__Exercise instructions__: Print verbatim the opening line of the material and every subsequent line through the one containing "blue.use_nodes = True".

__Data__:
-- -- --
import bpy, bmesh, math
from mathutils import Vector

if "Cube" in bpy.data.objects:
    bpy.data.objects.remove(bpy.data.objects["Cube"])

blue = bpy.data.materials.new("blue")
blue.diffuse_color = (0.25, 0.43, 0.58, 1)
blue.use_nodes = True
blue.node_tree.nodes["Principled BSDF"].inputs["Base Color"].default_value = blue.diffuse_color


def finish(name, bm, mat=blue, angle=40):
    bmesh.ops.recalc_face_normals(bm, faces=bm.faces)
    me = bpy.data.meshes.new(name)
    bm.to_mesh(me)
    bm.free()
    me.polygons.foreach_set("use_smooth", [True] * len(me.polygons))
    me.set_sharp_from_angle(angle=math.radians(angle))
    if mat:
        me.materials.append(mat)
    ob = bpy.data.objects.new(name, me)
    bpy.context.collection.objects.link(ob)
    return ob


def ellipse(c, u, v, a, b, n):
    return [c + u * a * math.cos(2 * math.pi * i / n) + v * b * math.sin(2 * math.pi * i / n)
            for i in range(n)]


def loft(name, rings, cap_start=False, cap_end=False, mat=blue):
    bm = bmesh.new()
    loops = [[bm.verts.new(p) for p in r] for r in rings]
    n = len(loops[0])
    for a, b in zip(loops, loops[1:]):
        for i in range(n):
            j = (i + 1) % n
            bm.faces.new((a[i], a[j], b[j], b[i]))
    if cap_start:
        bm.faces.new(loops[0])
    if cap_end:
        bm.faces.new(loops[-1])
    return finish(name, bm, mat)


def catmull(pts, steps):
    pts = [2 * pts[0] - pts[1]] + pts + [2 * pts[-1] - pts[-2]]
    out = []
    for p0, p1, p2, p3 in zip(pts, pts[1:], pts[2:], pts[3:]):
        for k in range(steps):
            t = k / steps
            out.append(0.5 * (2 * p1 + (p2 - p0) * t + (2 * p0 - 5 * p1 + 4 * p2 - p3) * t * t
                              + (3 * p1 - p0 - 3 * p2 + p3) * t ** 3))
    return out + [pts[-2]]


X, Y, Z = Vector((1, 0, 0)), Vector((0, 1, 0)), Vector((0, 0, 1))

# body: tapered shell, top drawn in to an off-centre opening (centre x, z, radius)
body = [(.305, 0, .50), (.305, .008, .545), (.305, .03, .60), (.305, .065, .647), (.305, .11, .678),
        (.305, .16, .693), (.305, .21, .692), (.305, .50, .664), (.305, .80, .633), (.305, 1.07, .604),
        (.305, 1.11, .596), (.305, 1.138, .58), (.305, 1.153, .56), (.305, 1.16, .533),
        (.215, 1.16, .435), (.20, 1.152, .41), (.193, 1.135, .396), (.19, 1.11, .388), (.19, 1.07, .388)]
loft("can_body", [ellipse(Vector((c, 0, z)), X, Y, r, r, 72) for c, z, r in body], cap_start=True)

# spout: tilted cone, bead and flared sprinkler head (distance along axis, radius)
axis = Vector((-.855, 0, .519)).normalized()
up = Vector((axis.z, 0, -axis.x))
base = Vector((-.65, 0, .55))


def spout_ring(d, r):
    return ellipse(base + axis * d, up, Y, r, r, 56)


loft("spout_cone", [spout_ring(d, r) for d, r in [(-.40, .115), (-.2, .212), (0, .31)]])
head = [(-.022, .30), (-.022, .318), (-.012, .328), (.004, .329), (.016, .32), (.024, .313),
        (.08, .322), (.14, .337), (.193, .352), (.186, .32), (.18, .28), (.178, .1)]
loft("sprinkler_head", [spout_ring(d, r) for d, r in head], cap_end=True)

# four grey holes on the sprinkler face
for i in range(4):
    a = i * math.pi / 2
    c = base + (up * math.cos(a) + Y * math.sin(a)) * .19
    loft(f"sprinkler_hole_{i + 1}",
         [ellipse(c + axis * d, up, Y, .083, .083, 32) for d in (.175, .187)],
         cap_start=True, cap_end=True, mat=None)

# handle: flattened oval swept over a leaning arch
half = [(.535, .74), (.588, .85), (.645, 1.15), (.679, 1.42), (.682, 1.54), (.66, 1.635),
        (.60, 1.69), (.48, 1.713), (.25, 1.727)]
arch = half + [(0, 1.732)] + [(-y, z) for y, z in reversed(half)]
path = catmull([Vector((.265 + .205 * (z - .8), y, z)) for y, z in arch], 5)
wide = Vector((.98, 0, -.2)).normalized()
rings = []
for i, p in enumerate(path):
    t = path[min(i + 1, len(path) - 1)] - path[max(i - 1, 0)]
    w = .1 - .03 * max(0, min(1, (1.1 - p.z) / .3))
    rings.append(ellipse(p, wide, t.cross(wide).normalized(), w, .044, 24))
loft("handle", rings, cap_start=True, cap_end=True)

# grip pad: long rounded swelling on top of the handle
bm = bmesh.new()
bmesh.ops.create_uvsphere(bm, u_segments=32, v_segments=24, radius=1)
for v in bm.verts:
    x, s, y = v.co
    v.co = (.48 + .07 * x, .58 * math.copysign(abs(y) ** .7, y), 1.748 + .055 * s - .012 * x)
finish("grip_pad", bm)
-- -- --
__Your response__:
import bpy, bmesh, math
from mathutils import Vector

if "Cube" in bpy.data.objects:
    bpy.data.objects.remove(bpy.data.objects["Cube"])

blue = bpy.data.materials.new("blue")
blue.diffuse_color = (0.25, 0.43, 0.58, 1)
blue.use_nodes = True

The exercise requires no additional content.